[[ Records for processing open ]]

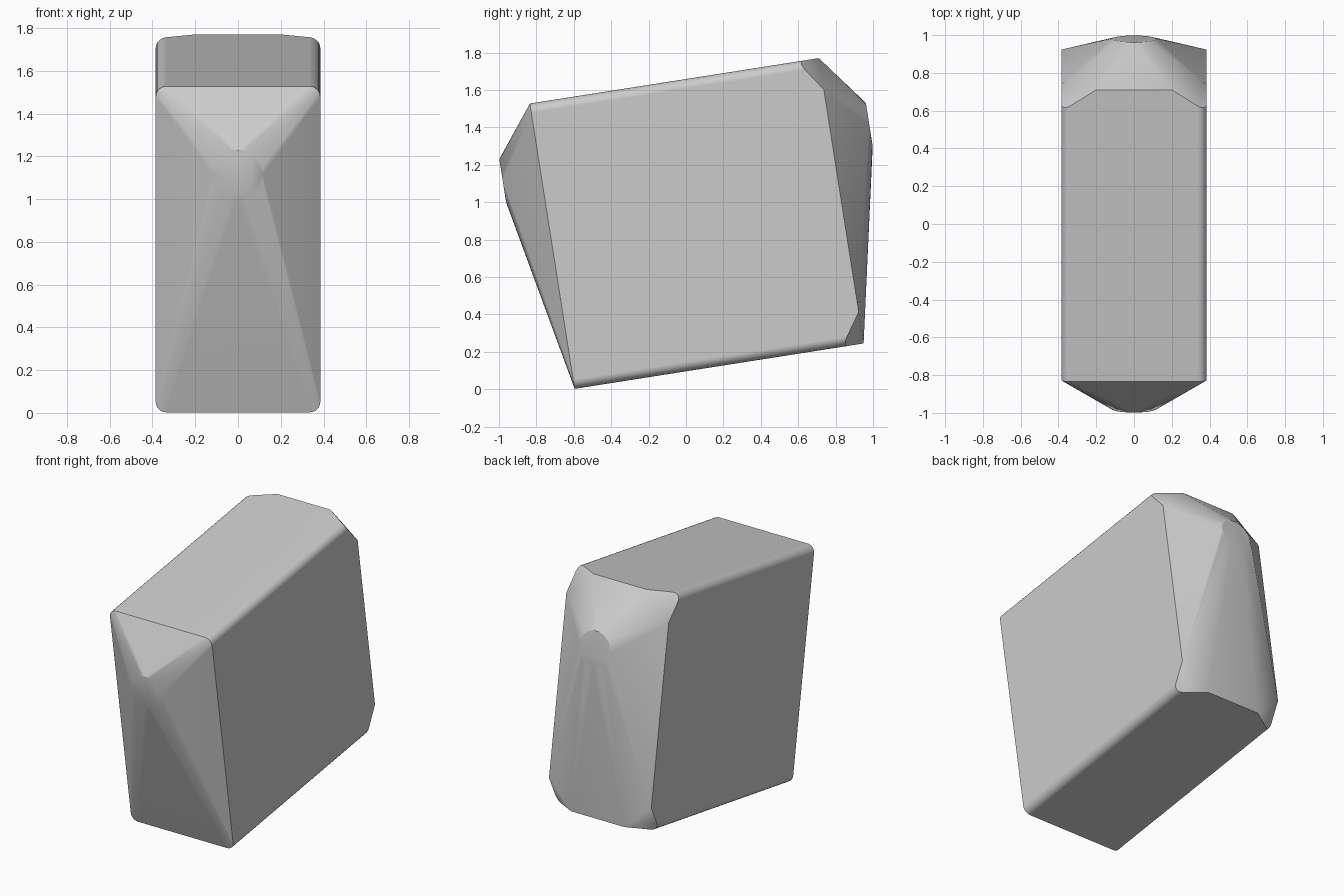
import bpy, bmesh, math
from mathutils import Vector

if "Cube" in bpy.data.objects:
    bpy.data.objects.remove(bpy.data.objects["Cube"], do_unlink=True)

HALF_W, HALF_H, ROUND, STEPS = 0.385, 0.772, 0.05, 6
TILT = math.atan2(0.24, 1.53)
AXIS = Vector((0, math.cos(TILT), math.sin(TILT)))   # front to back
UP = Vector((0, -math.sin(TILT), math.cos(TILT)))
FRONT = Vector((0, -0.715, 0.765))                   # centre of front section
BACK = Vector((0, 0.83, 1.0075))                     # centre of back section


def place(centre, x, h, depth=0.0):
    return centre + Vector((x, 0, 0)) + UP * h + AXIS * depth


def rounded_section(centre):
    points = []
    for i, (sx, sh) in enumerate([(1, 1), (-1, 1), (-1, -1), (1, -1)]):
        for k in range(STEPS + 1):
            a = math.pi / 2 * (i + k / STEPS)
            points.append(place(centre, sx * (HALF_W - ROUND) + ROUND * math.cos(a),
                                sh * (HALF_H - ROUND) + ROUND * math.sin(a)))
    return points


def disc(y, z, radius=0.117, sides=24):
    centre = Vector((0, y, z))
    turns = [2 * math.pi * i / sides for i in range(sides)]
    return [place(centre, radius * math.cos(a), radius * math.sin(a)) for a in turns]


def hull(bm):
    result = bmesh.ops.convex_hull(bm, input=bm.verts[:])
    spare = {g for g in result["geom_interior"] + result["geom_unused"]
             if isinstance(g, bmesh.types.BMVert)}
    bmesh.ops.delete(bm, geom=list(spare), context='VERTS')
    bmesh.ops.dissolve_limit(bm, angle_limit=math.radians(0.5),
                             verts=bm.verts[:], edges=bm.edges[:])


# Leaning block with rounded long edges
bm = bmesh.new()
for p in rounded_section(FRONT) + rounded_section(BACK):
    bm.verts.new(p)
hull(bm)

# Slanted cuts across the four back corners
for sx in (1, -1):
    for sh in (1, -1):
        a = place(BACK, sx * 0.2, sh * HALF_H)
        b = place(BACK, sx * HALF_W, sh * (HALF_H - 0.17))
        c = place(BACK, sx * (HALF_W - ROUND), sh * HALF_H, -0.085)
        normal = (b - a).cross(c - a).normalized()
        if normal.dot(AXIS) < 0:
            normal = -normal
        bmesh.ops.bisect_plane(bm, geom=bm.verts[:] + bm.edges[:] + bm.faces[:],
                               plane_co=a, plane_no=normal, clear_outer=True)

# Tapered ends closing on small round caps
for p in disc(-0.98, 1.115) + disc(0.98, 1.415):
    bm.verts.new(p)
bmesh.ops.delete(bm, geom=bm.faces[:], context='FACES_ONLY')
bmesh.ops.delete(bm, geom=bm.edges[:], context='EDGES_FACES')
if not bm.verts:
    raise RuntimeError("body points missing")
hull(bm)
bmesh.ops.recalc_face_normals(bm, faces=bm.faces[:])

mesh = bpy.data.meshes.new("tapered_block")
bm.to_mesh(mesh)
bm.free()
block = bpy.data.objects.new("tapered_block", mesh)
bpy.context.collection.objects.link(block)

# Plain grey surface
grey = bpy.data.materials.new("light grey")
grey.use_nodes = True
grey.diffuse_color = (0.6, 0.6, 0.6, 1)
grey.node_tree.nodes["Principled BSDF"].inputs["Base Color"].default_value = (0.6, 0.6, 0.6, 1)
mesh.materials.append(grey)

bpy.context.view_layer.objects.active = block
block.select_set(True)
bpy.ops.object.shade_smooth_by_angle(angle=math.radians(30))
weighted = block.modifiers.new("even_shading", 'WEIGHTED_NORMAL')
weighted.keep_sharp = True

[[ Records for processing closed ]]
[[ Records for processing open ]]

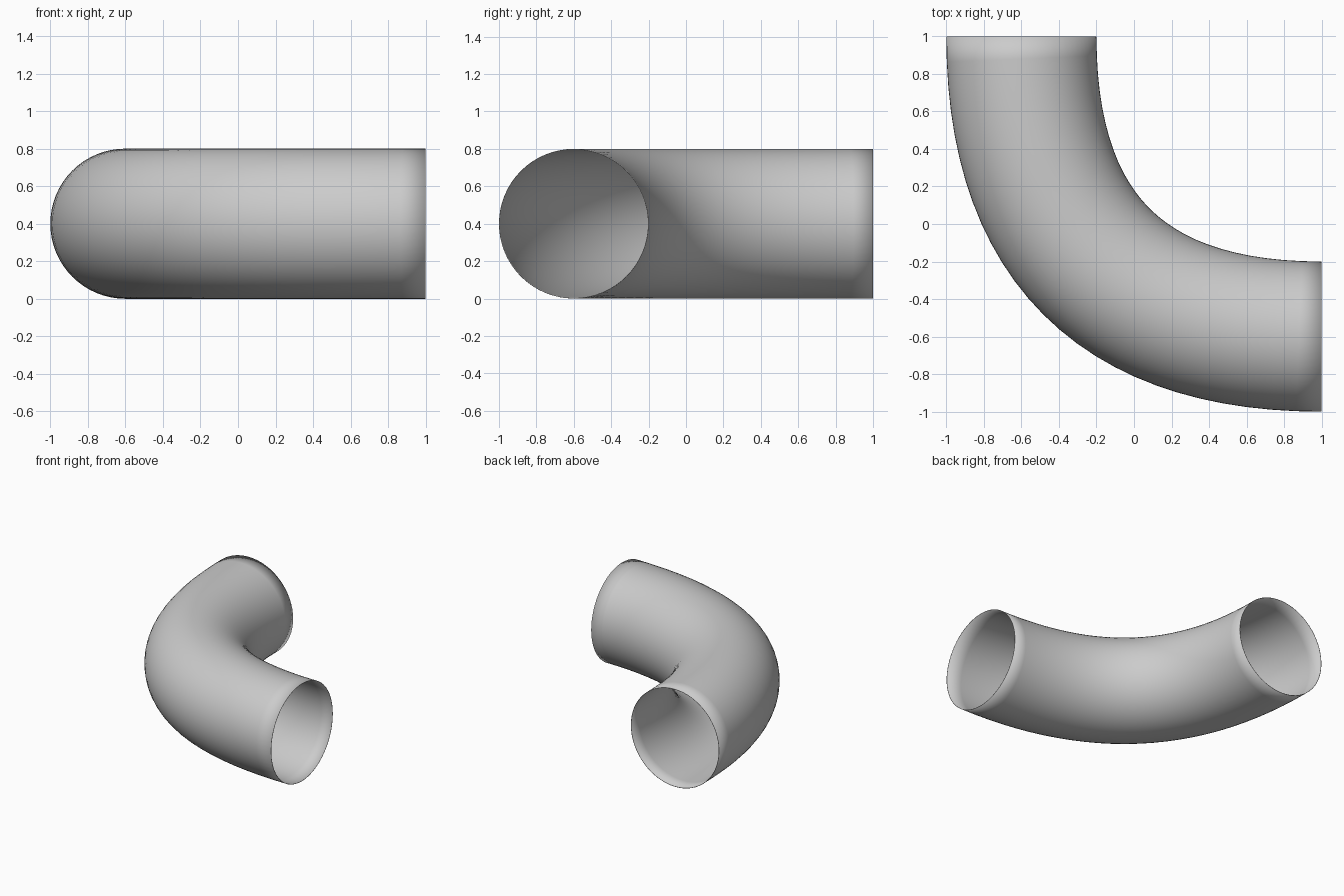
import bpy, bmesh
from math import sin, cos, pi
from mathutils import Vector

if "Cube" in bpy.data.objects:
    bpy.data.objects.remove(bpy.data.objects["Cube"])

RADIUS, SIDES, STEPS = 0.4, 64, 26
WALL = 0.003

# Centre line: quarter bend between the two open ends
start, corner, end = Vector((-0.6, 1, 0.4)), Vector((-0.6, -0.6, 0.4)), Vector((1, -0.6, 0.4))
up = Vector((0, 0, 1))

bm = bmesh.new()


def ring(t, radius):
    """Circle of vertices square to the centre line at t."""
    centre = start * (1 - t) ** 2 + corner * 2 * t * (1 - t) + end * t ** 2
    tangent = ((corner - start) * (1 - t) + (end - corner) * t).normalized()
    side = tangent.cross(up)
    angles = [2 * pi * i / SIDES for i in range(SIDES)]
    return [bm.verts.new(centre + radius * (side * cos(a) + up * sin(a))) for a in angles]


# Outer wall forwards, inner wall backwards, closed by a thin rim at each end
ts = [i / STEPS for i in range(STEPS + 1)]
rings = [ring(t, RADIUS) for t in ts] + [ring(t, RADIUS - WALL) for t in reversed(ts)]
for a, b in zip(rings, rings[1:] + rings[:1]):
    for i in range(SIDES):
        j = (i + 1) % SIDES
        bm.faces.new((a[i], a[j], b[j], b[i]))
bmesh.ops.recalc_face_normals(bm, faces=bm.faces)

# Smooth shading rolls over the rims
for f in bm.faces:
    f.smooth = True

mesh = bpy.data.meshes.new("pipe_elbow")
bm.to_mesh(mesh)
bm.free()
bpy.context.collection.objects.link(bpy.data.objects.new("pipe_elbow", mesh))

[[ Records for processing closed ]]
[[ Records for processing open ]]

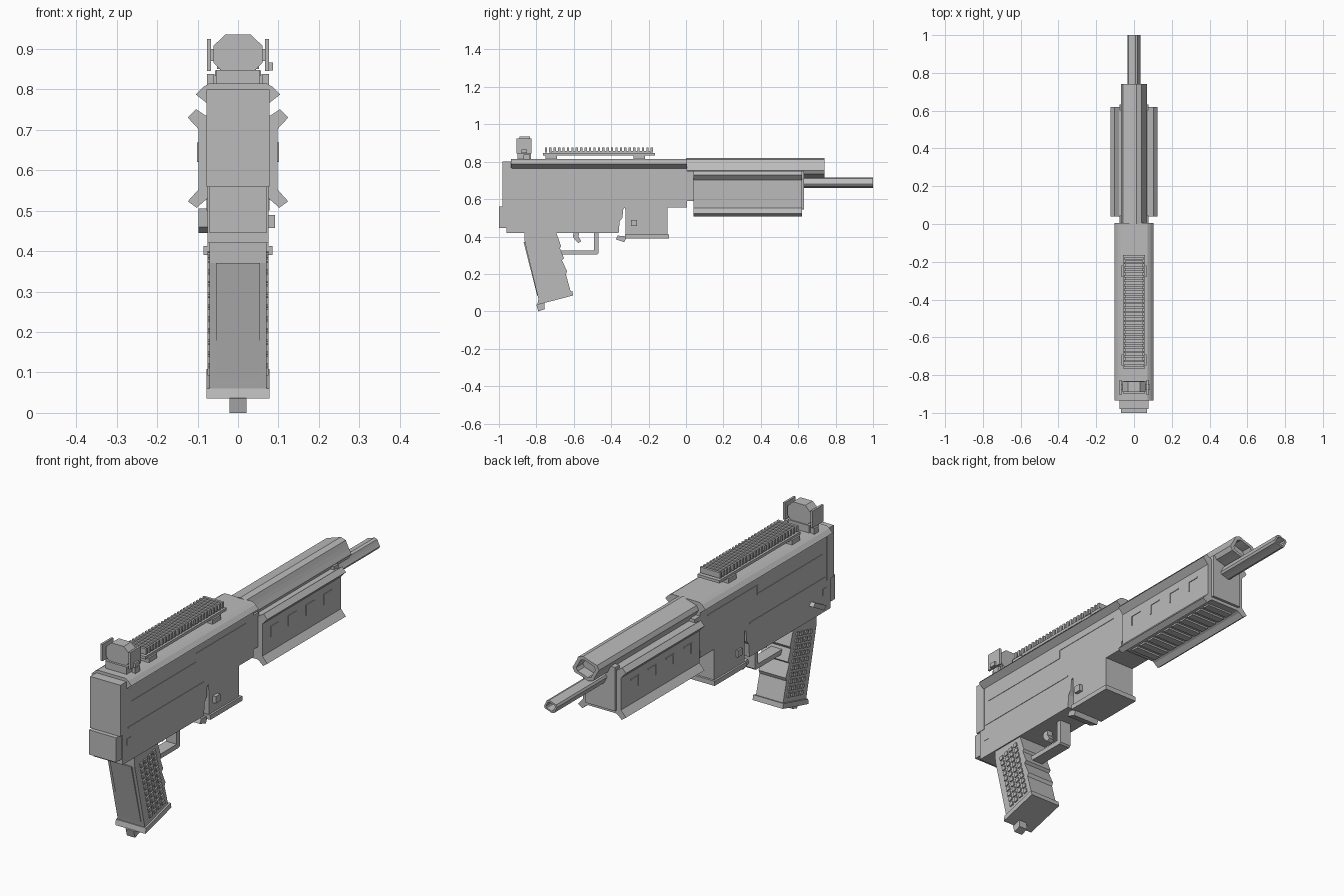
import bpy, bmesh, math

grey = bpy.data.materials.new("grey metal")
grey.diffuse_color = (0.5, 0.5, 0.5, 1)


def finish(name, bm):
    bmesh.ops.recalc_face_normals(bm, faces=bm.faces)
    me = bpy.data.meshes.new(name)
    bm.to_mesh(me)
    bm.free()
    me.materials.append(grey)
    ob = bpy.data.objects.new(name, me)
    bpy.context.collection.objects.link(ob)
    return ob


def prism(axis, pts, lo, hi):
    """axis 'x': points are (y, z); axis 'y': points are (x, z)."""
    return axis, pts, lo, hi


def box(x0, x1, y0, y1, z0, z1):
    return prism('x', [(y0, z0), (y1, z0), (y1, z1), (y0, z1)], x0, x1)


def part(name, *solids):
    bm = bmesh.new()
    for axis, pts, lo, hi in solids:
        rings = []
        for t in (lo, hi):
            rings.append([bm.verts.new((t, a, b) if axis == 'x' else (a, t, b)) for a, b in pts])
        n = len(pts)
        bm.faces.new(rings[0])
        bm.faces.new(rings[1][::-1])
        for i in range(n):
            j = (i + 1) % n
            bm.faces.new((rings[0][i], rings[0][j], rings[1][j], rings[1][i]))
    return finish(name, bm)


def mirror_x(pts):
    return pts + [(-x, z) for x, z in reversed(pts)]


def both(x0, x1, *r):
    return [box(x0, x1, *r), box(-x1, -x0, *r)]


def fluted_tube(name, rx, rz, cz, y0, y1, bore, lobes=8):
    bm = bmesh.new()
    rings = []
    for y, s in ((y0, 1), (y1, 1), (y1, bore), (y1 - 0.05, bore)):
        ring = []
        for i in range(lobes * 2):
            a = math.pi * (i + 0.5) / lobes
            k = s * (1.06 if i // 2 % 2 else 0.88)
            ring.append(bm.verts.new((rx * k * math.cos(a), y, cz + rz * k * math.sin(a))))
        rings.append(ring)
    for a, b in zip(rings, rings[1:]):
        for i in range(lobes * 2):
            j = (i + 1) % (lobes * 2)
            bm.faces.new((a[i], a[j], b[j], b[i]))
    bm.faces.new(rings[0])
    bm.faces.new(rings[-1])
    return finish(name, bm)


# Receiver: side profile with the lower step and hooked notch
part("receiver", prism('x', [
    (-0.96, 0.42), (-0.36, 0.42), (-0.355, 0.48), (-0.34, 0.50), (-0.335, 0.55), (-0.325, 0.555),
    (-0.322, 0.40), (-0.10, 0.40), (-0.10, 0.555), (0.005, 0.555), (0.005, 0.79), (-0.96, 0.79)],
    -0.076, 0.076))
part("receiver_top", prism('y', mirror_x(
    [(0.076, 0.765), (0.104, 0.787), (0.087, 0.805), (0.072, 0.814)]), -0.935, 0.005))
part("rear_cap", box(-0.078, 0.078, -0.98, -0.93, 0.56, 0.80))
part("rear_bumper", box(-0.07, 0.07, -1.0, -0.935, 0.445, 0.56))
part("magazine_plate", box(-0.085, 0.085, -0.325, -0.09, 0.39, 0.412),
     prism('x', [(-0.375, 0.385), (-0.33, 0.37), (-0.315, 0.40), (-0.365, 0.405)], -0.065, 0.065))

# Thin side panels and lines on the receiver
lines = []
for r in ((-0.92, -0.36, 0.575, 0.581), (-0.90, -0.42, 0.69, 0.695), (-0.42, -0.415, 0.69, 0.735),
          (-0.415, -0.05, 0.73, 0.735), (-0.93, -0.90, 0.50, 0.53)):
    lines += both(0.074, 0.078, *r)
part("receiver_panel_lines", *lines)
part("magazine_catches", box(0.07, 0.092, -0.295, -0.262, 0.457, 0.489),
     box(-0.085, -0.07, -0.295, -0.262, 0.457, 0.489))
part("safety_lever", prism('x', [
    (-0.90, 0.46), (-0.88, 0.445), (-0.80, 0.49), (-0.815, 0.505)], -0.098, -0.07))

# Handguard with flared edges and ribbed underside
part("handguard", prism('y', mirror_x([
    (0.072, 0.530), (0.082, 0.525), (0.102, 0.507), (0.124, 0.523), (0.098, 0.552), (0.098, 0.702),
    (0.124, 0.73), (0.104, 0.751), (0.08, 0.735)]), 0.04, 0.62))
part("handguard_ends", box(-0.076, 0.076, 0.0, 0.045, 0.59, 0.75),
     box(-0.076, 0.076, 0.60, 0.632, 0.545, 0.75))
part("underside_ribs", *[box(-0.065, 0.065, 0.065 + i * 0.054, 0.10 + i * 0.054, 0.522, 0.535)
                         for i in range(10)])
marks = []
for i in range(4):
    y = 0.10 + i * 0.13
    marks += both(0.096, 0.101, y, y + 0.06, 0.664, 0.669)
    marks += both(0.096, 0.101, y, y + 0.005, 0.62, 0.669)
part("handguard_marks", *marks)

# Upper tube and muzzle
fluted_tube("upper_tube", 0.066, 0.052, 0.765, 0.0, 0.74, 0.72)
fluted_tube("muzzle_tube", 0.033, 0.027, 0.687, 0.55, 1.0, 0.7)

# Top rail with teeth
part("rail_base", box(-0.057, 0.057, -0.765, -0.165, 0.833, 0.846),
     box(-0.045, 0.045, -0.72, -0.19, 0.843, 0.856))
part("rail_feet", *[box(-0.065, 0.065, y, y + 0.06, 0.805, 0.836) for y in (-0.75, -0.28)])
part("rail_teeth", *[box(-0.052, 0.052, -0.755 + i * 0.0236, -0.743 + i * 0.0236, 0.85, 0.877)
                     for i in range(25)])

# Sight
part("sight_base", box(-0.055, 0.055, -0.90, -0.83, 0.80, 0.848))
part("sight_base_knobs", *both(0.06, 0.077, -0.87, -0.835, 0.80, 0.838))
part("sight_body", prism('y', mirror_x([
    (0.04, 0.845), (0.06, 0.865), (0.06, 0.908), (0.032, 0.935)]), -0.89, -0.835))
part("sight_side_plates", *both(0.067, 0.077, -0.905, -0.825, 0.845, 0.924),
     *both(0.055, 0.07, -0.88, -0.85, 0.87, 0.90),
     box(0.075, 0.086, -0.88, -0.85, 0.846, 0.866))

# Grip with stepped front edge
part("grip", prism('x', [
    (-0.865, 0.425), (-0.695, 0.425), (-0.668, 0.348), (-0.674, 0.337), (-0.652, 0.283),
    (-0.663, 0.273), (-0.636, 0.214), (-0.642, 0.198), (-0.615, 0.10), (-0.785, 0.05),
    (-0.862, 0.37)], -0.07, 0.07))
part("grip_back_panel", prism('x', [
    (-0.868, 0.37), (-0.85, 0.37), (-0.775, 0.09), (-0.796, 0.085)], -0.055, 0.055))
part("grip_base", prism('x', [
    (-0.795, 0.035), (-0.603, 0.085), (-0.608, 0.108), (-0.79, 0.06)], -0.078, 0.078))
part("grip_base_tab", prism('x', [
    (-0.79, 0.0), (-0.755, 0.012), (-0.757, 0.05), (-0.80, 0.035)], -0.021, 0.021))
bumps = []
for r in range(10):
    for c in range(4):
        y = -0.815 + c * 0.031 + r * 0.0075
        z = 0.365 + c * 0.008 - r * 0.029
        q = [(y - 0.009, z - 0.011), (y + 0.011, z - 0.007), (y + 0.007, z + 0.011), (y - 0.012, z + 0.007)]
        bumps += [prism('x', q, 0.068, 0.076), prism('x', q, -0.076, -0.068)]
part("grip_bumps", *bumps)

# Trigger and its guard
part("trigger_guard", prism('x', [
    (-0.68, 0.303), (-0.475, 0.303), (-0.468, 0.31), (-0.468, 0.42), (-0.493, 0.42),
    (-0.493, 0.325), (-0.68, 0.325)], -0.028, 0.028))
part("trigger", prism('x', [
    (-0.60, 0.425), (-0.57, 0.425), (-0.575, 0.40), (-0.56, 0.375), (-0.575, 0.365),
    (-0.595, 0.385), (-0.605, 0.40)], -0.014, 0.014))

[[ Records for processing closed ]]

▶ Problem statement
Task for the records above: copy every line in which the word "disc" occurs.

▶ The completed task
def disc(y, z, radius=0.117, sides=24):
for p in disc(-0.98, 1.115) + disc(0.98, 1.415):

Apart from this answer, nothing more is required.